• Work task
Some lines in the entries contain the word "rims". Copy all of them.

• The data

════════════════════

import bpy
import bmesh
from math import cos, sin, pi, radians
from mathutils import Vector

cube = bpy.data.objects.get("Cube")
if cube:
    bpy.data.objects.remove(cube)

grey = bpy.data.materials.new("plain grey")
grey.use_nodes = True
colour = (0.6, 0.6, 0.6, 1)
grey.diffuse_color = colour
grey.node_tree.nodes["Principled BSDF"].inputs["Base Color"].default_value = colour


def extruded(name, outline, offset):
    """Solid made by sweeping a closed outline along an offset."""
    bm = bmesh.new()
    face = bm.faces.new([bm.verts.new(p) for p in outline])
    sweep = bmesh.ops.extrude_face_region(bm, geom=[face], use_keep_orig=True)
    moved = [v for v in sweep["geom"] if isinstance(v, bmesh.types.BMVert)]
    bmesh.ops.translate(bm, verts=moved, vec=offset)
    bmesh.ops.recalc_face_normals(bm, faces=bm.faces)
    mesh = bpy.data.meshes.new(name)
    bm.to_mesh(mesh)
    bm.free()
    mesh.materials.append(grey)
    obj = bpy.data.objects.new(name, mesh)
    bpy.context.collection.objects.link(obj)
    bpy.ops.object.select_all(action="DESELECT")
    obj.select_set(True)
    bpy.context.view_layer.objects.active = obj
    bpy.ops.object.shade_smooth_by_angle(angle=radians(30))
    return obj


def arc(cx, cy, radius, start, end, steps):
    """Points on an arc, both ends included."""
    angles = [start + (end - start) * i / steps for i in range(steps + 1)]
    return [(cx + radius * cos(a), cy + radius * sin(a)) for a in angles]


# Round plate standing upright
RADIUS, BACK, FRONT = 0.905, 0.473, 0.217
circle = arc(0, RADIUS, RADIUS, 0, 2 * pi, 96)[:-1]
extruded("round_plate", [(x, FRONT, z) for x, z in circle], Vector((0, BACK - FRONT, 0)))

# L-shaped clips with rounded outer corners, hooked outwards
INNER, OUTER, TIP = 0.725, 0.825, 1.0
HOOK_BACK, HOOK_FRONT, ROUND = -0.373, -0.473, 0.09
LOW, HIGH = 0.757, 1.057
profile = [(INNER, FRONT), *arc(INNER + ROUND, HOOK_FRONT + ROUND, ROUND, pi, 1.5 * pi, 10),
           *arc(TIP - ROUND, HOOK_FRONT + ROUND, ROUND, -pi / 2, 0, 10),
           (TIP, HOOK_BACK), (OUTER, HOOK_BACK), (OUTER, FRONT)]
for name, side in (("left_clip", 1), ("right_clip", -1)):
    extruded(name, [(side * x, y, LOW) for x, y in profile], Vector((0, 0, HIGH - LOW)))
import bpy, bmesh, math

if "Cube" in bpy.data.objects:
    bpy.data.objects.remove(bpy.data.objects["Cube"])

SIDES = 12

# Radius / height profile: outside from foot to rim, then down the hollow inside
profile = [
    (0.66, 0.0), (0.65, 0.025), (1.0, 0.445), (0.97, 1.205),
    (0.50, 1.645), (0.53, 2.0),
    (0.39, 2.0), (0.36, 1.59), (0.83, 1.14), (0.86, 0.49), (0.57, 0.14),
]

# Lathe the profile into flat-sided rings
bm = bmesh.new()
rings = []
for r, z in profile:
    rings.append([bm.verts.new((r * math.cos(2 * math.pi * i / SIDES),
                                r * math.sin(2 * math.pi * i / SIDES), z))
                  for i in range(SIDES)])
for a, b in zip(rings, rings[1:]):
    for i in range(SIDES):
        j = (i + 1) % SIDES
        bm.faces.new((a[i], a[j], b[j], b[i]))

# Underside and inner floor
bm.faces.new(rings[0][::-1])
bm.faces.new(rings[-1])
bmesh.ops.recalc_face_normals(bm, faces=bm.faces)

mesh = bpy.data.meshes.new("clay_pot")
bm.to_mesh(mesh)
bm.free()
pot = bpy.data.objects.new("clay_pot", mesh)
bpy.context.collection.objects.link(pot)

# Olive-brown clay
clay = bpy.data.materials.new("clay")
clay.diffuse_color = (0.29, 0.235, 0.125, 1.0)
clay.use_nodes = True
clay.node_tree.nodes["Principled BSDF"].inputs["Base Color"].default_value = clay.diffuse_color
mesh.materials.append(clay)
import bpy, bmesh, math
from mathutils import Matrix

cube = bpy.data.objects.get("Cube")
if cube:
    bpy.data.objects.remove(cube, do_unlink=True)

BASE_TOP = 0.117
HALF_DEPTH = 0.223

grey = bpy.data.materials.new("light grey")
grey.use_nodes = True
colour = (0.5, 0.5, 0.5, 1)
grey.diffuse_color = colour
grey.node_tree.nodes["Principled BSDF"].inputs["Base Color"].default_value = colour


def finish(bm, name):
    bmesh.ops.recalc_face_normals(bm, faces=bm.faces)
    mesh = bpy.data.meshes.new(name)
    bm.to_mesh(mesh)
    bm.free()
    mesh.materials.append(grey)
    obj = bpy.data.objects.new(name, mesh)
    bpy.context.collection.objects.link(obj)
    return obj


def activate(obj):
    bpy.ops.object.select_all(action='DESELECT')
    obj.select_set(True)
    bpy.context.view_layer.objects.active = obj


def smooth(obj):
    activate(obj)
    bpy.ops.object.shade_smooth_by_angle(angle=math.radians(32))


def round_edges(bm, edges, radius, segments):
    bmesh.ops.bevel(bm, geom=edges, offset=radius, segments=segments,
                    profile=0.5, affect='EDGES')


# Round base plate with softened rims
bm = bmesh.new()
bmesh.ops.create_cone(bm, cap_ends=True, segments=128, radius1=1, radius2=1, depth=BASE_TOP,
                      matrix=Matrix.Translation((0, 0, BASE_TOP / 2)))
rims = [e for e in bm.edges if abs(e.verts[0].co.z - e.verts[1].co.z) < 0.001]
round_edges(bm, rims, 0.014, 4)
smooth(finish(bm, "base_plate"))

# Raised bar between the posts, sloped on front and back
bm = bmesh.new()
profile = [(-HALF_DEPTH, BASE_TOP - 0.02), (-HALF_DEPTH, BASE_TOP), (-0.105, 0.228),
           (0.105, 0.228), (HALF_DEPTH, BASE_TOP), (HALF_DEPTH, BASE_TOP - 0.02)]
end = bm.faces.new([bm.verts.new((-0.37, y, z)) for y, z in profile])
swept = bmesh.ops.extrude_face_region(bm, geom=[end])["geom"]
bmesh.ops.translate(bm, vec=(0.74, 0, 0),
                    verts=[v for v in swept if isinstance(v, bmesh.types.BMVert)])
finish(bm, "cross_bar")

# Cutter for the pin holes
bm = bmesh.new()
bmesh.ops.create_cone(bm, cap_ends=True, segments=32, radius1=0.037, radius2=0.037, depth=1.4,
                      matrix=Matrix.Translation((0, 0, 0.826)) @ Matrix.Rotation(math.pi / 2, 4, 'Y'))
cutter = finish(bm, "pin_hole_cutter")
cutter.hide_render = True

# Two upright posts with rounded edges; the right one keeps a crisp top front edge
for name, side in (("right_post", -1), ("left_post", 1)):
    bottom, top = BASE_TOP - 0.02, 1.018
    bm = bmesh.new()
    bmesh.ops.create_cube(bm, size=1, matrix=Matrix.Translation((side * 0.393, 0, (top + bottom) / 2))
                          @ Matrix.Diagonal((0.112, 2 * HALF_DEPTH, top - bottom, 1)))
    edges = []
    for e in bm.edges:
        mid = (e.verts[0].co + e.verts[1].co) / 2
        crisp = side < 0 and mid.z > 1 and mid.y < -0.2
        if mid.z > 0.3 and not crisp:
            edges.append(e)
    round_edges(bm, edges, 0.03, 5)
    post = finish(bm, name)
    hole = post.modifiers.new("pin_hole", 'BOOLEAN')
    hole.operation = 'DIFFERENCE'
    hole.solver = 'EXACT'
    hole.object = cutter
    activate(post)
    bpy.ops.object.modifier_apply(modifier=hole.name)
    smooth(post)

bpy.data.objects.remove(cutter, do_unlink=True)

════════════════════

• Task response
# Round base plate with softened rims
rims = [e for e in bm.edges if abs(e.verts[0].co.z - e.verts[1].co.z) < 0.001]
round_edges(bm, rims, 0.014, 4)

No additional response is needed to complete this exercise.